You are here
British pop singer-songwriter Charli XCX, known for such hits as “I Love It” and “Boom Clap,”and cowriting "Señorita," has long given back to the LGBTQ community that has supported her, from staging a one-off fundraiser for now-late singer Billy Clayton to performing at amfAR benefits for AIDS research, to mounting the queer Go West Fest with proceeds going to GLAAD.
“My fanbase is very much predominantly made up of LGBTQ people and so, wherever I can, to help support that community is really important to me,” the 27-year-old tells Samaritanmag before a private performance in Toronto for a Bud Light House Party.
“I have aligned with certain charities in the past, but what I really enjoy doing is bringing performers and people who are wanting to grow within the creative industry into my world, onto the stage, like throwing parties with them, having them come out on stage and perform and really using my platform to showcase all of the really incredible talent within the LGBTQ+ community that has been not only supportive of me, but really inspiring to me and my artistry. So I feel it's really important that I share my stage with that community.”
Among the LGBTQ artists Charli has worked with are Brooke Candy, Troye Sivan, Kim Petras, Clairo, Christine and the Queens, Big Freedia, and Pabllo Vittar.
Charli, born Charlotte Aitchison, has recently spoken out about the lack of gender-balance on music festivals and in the industry in general, and offered some practical solutions to help change the status quo — even though it’s far from a new discussion.
“It's really about the industry as a whole revamping and being more welcoming and supportive of women who work within it. I think that's the same for any industry. There is this perception, still, for female artists that we are just these objects who get on stage and sing other people's songs and dance around, no matter what genre, no matter how old you are. That is the perception of us, which couldn't be less true in this day and age, but also for a really, really, really, really long time.
“And, yeah, I just think if that's how some of the most forward-facing women in the industry are getting treated, what about those aspiring producers, aspiring mix engineers, aspiring record label bosses? It's going to be even harder for people behind the scenes.
“It's about a shift in the overall tone of the industry, and the industry as a whole wanting women to succeed, wanting women to be headline acts, wanting women to be the main focus, rather than the subplot. And, I think, yes, having conversations like this really does help, but it has to be a global thing, constantly.”nike headquarters Sneakers

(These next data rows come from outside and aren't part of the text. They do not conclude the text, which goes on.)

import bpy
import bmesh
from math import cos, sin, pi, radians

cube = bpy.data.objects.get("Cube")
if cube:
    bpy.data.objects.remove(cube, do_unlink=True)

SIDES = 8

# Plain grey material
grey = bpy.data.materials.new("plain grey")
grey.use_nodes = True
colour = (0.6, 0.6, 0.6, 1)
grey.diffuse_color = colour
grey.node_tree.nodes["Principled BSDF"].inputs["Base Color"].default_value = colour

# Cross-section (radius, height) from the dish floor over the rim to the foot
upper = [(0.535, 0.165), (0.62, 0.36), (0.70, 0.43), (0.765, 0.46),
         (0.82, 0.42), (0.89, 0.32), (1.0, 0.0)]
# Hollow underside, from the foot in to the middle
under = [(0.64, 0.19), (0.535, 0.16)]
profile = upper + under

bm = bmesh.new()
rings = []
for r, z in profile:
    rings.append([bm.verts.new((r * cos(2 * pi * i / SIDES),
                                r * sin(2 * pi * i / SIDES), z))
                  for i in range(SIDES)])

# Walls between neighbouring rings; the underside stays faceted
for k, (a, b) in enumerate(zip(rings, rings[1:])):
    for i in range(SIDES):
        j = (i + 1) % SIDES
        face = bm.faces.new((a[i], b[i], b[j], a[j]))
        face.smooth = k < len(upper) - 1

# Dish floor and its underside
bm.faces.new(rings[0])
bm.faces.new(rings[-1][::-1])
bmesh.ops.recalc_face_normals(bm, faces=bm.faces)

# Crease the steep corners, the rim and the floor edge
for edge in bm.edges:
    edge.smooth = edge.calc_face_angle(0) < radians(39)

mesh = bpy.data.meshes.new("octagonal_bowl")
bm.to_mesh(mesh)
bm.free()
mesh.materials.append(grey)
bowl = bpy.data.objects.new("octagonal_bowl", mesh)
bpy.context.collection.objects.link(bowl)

* Samaritanmag.com is an online magazine covering the good deeds of individuals, charities and businesses.